GIS showcases mapping technology

Seven local businessmen spoke to students in the Great Hall for Pierce College’s first annual Geographical Information System (GIS) Day Tuesday, Nov. 15.

 

GIS is a system that combines handheld devices and computer software to store, analyze and track geographically referenced data.

 

“GIS can be used in many fields like crime mapping, social sciences, physical science or planning,” said Daniel Waktola, adjunct instructor of Geographical Sciences. “People are interested in visuals and don’t want to have to read too many things so this displays it all on one screen.”

 

When city developers plan new projects, much of the decision-making process includes the use of GIS to map any natural hazards in order to build on safe land.

 

Although it may sound complicated, this system is designed to be as user-friendly as using a cell phone.

 

“You can use it to aggregate a ton of information,” said Chris Kemp of Fugro World Wide.

 

Some of the topics covered during the presentations included: how GIS is used in County Government, how GIS applications can be used for Earthquake Hazards.

 

Kemp touched on the subject of Los Angeles County’s possibility of building a high-speed rail.
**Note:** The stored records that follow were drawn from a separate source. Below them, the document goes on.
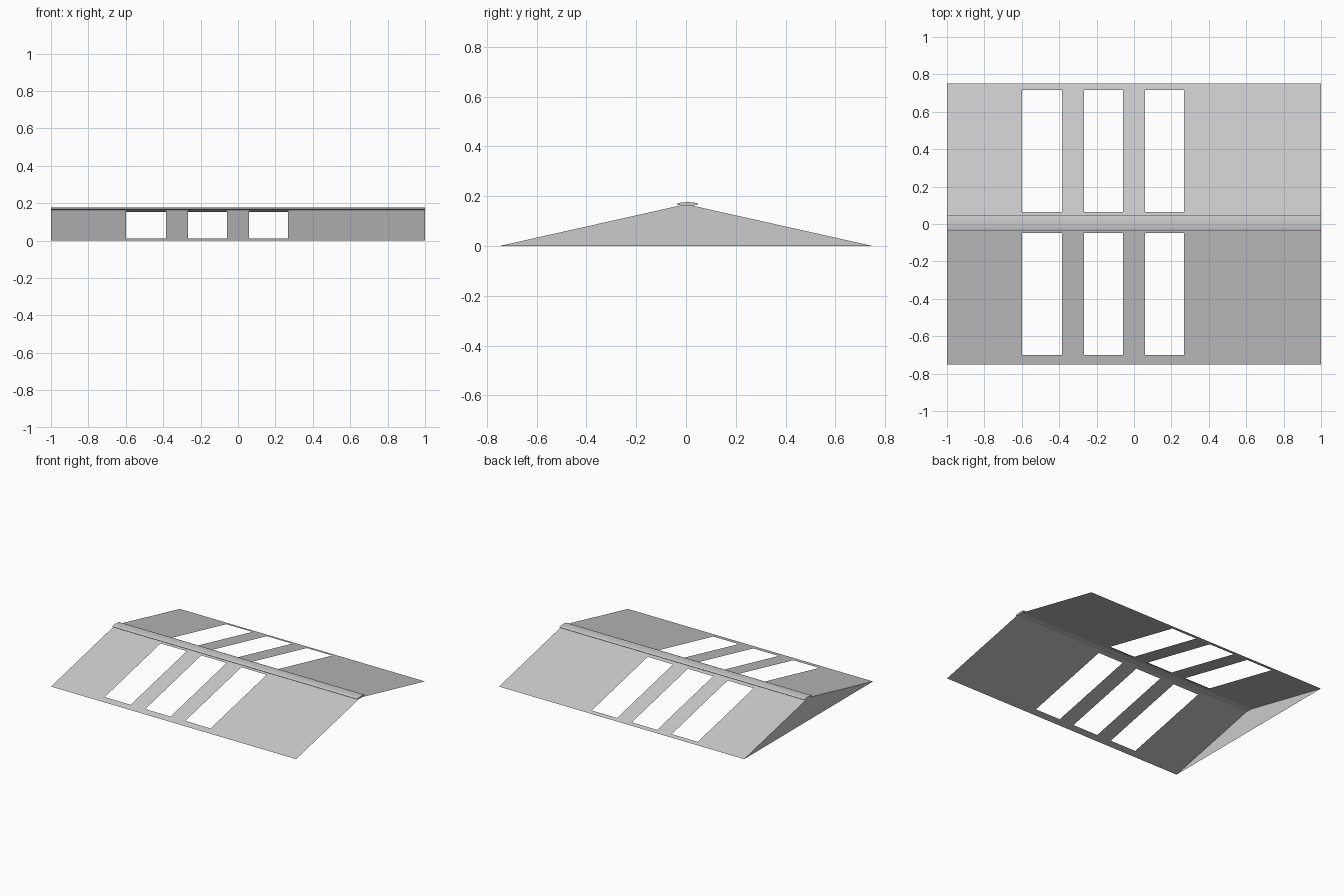
import bpy, bmesh, math

if "Cube" in bpy.data.objects:
    bpy.data.objects.remove(bpy.data.objects["Cube"])

EAVE_Y, APEX_Z = 0.75, 0.168


def make(name, bm):
    bmesh.ops.recalc_face_normals(bm, faces=bm.faces)
    me = bpy.data.meshes.new(name)
    bm.to_mesh(me)
    bm.free()
    ob = bpy.data.objects.new(name, me)
    bpy.context.collection.objects.link(ob)
    return ob


def slope(name, side, y_in, y_out):
    """Thin roof sheet as a grid, leaving out the skylight cells."""
    xs = [-1, -0.598, -0.385, -0.267, -0.06, 0.06, 0.267, 1]
    ys = [0, y_in, y_out, EAVE_Y]
    bm = bmesh.new()
    v = [[bm.verts.new((x, side * y, APEX_Z * (1 - y / EAVE_Y))) for y in ys] for x in xs]
    for i in range(len(xs) - 1):
        for j in range(3):
            if j == 1 and i in (1, 3, 5):
                continue
            quad = [v[i][j], v[i + 1][j], v[i + 1][j + 1], v[i][j + 1]]
            f = bm.faces.new(quad)
            f.normal_update()
            if f.normal.z < 0:
                f.normal_flip()
    me = bpy.data.meshes.new(name)
    bm.to_mesh(me)
    bm.free()
    bpy.context.collection.objects.link(bpy.data.objects.new(name, me))


# Two roof slopes with three openings each
slope("front_slope", -1, 0.047, 0.70)
slope("back_slope", 1, 0.065, 0.717)

# Gable wall closing the left end
bm = bmesh.new()
bm.faces.new([bm.verts.new(p) for p in
              ((-1, EAVE_Y, 0), (-1, -EAVE_Y, 0), (-1, 0, APEX_Z))])
make("gable_wall", bm)

# Flattened round ridge cap
bm = bmesh.new()
N = 24
rings = []
for x in (-1, 1):
    rings.append([bm.verts.new((x, 0.006 + 0.043 * math.cos(2 * math.pi * k / N),
                                0.169 + 0.007 * math.sin(2 * math.pi * k / N)))
                  for k in range(N)])
for k in range(N):
    m = (k + 1) % N
    bm.faces.new((rings[0][k], rings[0][m], rings[1][m], rings[1][k]))
for r in rings:
    bm.faces.new(r)
cap = make("ridge_cap", bm)
bpy.context.view_layer.objects.active = cap
cap.select_set(True)
bpy.ops.object.shade_smooth_by_angle(angle=math.radians(40))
He said that much of the decision would be based on the cost of land, and the location of the San Andreas Fault.

 

Many students attended the event to receive extra credit for their geography classes like Brian Brillantes, whose birthday fell on the same day as GIS Day.

 

“I came in to see my professor, Jason Finley, do a presentation,” said Brillantes, 21. “I happened to learn new things and that it’s kind of like Google Maps and MapQuest.”

 

When asked about the turn out of the event, Professor of Geographical Sciences Adrian Youhanna smiled and said, “It’s been really positive, the presentations have been really informative and we’re hoping the students are getting a sense of what GIS is for.

 

“I’m grateful for the staff, faculty and students that stopped by, and a big thanks to the financial support of the ASO (Associated Students Organization).”